I KNOW I want my kids to grow up with a love for healthy foods.  My Mom was very good at encouraging my sister and I growing up to try a lot of different things.  So in honor of my Mom and all mothers, here are some tips* for loving vegetables:

1.  Try different preparations.  My favorite fresh veggies are sweet potatoes, parsnips, squash, tomatoes, lettuce, onions and peppers, celery, and mushrooms.  From the frozen isle, I love peas, cauliflower, corn, and vegetables blends for soups and stir fry.  From the canned section, I love the multitude of cooked tomatoes: diced, sauced, stewed, flavored (go for low sodium).  The canned section is also helpful for artichokes (which my sister and I love, but hate to prepare!) and mushrooms, which don't always look fresh in the fresh section.  Salsa and guacamole are the tastiest vegetables condiments around.

2.  Progress through a vegetable you enjoy.  Our family has moved through the iceberg lettuce of the 80/90s, then on to green leaf in the early 2000's, and now LOVING fresh spinach (our daughters call it "baby leaves").  A tip on lettuce from my Aunt Barb is to ALWAYS soak your lettuce bunch separated in a sink of cold water a few minutes; the dirt will float to the bottom while the leaves remain on top.  Try out the many different varieties of mushrooms, tomatoes, potatoes, etc.

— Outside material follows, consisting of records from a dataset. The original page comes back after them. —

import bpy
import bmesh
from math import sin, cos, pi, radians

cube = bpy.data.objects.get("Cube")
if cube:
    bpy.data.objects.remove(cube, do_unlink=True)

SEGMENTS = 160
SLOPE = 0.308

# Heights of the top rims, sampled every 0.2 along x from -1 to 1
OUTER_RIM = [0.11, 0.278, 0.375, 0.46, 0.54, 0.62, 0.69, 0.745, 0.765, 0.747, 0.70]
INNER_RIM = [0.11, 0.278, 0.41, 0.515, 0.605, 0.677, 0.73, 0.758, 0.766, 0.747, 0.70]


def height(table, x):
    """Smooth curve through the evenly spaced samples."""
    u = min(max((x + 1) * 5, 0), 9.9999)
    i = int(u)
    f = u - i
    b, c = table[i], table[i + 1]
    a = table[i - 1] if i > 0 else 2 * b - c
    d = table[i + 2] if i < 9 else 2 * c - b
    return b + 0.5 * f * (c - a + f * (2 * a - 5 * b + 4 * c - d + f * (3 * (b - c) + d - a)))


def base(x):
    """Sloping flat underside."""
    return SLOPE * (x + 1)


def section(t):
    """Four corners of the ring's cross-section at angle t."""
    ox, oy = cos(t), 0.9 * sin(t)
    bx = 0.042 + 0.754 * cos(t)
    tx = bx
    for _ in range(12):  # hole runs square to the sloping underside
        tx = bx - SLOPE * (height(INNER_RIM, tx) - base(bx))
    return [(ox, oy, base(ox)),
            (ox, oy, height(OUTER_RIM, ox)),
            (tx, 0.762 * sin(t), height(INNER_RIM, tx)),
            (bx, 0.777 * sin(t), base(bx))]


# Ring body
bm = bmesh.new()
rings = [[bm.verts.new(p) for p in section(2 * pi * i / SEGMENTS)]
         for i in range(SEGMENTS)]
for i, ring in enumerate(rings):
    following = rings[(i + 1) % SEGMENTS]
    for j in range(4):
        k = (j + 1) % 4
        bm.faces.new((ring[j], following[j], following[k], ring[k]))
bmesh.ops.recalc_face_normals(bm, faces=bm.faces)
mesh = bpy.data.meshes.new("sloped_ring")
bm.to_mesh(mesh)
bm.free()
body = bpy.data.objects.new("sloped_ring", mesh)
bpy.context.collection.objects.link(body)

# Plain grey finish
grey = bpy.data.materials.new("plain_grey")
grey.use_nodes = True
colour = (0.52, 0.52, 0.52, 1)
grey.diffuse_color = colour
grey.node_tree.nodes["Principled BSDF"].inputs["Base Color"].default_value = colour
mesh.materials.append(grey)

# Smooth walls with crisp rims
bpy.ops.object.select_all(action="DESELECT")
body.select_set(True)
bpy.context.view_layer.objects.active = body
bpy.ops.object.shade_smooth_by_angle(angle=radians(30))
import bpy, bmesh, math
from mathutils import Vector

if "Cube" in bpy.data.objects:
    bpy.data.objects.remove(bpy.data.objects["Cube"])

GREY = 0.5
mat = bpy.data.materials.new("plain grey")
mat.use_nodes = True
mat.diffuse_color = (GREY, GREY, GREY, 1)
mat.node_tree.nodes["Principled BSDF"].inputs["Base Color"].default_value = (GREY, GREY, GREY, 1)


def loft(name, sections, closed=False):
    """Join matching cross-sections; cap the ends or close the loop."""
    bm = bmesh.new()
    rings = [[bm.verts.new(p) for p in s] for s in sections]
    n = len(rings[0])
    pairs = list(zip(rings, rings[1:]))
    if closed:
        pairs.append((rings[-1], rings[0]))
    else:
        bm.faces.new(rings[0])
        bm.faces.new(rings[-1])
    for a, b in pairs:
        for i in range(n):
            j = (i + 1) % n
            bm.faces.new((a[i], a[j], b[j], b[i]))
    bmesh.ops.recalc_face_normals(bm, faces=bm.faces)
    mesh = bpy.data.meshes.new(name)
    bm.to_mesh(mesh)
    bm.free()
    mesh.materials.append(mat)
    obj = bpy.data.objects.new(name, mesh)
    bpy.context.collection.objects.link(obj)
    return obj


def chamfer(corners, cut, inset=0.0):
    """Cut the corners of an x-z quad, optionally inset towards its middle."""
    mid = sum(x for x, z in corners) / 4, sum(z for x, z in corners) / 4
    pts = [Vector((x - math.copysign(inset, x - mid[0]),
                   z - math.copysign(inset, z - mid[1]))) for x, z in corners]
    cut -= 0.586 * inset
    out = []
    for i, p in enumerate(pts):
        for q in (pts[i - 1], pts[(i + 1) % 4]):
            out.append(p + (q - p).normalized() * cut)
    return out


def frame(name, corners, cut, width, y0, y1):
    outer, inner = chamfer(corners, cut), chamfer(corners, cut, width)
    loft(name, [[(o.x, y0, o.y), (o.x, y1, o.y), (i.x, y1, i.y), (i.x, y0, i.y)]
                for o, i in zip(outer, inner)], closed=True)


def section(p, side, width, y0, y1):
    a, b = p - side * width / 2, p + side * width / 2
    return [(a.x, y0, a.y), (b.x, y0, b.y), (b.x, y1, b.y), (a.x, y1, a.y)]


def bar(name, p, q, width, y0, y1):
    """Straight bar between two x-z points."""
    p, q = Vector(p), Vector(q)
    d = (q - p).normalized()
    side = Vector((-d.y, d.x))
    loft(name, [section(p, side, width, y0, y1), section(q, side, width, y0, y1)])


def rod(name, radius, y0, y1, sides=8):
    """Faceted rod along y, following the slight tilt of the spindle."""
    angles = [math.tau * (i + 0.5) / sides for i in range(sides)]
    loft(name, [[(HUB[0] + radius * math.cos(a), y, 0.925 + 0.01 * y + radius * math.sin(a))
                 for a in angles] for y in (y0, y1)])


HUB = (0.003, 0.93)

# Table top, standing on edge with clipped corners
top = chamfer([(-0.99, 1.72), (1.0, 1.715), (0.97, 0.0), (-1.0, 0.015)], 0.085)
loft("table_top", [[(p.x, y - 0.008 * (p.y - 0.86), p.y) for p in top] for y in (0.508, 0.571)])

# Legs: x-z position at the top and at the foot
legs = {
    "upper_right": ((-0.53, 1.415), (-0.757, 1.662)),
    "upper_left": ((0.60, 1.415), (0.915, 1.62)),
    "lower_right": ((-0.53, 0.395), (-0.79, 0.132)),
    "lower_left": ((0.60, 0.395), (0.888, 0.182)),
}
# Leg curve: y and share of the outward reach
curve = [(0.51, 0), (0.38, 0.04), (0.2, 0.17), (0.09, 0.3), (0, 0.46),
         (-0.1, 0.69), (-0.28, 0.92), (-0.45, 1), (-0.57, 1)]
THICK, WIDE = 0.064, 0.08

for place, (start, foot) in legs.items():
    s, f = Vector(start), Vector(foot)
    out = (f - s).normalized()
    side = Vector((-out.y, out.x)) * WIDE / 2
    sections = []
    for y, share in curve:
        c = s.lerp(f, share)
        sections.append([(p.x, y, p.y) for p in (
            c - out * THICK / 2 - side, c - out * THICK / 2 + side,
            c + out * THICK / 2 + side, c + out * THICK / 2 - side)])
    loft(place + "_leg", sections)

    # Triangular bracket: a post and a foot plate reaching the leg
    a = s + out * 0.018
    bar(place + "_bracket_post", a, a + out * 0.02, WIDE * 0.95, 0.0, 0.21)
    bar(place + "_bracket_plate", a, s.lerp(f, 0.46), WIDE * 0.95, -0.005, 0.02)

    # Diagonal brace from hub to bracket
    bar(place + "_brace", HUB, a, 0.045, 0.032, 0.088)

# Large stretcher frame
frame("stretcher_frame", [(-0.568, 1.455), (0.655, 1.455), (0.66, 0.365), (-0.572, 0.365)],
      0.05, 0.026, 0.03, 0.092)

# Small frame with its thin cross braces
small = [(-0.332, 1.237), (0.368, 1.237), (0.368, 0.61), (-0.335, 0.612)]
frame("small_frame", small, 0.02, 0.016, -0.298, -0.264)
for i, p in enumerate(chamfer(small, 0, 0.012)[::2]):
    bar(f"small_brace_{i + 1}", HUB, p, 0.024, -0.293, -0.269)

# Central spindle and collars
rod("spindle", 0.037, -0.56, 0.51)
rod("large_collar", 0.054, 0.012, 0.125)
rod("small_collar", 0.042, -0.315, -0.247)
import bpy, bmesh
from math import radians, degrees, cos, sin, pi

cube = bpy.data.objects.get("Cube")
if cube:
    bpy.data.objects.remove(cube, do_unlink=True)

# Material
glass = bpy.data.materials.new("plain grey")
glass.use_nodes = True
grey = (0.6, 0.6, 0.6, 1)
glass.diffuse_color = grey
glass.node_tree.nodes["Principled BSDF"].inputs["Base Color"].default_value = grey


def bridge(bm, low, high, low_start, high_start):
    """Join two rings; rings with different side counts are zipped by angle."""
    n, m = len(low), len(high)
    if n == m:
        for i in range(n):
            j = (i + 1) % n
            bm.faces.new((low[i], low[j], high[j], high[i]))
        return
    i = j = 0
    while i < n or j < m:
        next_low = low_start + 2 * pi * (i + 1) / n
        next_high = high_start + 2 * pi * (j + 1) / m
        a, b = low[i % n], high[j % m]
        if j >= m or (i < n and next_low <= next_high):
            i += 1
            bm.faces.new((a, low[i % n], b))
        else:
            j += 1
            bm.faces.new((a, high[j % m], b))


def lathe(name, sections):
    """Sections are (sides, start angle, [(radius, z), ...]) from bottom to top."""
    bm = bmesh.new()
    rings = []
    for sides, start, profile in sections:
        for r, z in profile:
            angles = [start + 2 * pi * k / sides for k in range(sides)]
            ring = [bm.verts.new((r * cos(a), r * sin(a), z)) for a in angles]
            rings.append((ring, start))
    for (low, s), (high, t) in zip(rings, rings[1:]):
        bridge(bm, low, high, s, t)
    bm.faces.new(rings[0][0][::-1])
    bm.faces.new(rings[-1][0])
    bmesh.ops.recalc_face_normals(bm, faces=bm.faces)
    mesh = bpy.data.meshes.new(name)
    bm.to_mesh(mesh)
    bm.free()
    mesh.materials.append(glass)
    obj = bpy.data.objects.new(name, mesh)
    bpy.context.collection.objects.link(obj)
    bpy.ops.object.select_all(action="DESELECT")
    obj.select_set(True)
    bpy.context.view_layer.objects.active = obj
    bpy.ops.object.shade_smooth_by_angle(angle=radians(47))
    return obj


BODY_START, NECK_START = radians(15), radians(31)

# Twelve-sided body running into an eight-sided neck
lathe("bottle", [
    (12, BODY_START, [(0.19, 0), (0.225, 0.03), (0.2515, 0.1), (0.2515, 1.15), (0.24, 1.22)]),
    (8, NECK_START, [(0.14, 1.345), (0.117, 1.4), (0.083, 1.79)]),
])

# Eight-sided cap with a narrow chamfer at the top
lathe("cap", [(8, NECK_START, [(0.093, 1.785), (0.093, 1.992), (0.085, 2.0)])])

3.  Have a new vegetable of the week.  You can take a favorite recipe (like lasagna or pizza) and add new veggies to it. Most recently I've had success with roasting Parsnips (a yummier French Fry!) and snacking on fresh Snap Peas (clip the ends, remove the veins, boil 3 minutes and blanch in ice water for 2; enjoy!)  Do some research to see what time of year it tastes best for more success.

4.  Add one or two new attempts to your grocery list each week, and take advantage of the season.  Here is how you can cook any type of squash this fall with only 5 minutes of work before and after it roasts:

Grab a SHARP knife and proceed with caution; the hardest part is cutting a squash into halves or quarters (after rinsing the exterior), and chop off the stem ends.  Use a metal spoon to remove the seeds and pulp, rub the flesh side with vegetable oil, then cook flesh-side down on a foil lined baking sheet at 375 F for 45-60 minutes or until fork-tender.  Once slightly cooled, scoop out the flesh discarding the skin.  Eat it, freeze it, or puree it and add it to breads, soups, or pies.  (This year we tried small "Pumpkin Pie" squash, and they were truly only edible in Pumpkin Pie!)  Acorn, Butternut, and Spaghetti are favorites at our table.

Thanks for the vegetables growing up, Mom!  And happy vegetable searching to you all.
Tomorrow: Sweet, Juicy Delicious Fruits

*This is a personal commentary on food from a Fitness Professional, and should not be used as nutritional advice.